About this task
Where does the word "name" appear in the entries below? Copy each line that holds it.

Records for processing
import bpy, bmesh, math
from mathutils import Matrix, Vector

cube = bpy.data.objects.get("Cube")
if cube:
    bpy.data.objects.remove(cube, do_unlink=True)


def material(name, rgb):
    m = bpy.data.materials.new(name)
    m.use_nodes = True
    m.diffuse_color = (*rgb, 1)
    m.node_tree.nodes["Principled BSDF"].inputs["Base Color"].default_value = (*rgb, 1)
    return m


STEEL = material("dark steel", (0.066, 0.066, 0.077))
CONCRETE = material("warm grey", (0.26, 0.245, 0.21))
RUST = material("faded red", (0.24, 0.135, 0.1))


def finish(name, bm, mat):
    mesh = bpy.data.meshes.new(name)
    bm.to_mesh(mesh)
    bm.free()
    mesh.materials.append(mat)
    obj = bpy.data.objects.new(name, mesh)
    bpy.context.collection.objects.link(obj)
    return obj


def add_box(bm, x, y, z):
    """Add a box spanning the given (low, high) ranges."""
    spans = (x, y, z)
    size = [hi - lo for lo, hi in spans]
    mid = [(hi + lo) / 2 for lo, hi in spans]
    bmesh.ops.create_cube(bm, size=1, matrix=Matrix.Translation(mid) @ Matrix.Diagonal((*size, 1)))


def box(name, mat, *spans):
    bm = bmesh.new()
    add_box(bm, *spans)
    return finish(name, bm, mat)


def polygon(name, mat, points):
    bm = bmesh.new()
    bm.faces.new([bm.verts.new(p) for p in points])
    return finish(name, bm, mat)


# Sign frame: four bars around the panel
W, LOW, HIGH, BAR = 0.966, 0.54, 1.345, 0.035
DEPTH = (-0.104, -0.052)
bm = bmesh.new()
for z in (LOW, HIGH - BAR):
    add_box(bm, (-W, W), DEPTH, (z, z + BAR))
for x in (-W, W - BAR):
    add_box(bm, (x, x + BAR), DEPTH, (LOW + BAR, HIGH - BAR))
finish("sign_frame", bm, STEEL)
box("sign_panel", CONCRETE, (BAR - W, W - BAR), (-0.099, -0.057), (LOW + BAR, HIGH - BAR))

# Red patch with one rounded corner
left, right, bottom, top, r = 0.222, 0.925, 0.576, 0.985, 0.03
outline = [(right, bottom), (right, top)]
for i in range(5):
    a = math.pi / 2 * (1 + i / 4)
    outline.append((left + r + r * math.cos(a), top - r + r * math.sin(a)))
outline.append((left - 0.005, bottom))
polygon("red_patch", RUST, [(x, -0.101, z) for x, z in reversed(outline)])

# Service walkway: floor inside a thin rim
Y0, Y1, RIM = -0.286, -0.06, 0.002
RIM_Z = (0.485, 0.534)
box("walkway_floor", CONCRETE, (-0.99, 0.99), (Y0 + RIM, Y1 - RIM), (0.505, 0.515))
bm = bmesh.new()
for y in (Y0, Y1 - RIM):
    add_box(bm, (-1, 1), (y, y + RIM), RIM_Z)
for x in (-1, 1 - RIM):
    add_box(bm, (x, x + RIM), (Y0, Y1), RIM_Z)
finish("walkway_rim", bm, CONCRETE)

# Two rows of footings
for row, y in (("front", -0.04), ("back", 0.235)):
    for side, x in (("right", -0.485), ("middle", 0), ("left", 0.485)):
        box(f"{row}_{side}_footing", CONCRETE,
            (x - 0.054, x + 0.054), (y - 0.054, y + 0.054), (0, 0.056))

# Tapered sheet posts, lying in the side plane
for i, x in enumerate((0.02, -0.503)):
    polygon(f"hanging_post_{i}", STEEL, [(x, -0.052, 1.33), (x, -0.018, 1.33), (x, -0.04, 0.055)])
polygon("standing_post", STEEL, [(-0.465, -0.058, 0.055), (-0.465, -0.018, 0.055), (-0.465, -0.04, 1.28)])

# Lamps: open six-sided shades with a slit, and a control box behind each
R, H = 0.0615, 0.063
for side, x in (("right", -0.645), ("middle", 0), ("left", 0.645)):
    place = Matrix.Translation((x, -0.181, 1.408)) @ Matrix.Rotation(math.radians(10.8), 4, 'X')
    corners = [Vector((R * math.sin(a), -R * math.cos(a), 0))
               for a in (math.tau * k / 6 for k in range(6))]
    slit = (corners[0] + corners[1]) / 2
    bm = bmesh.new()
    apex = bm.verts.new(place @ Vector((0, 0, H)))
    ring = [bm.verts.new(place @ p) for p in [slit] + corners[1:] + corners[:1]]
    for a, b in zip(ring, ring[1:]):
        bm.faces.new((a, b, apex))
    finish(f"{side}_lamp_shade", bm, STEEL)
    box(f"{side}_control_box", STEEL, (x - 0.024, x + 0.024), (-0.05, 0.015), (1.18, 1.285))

Result of the task
def material(name, rgb):
    m = bpy.data.materials.new(name)
def finish(name, bm, mat):
    mesh = bpy.data.meshes.new(name)
    obj = bpy.data.objects.new(name, mesh)
def box(name, mat, *spans):
    return finish(name, bm, mat)
def polygon(name, mat, points):
    return finish(name, bm, mat)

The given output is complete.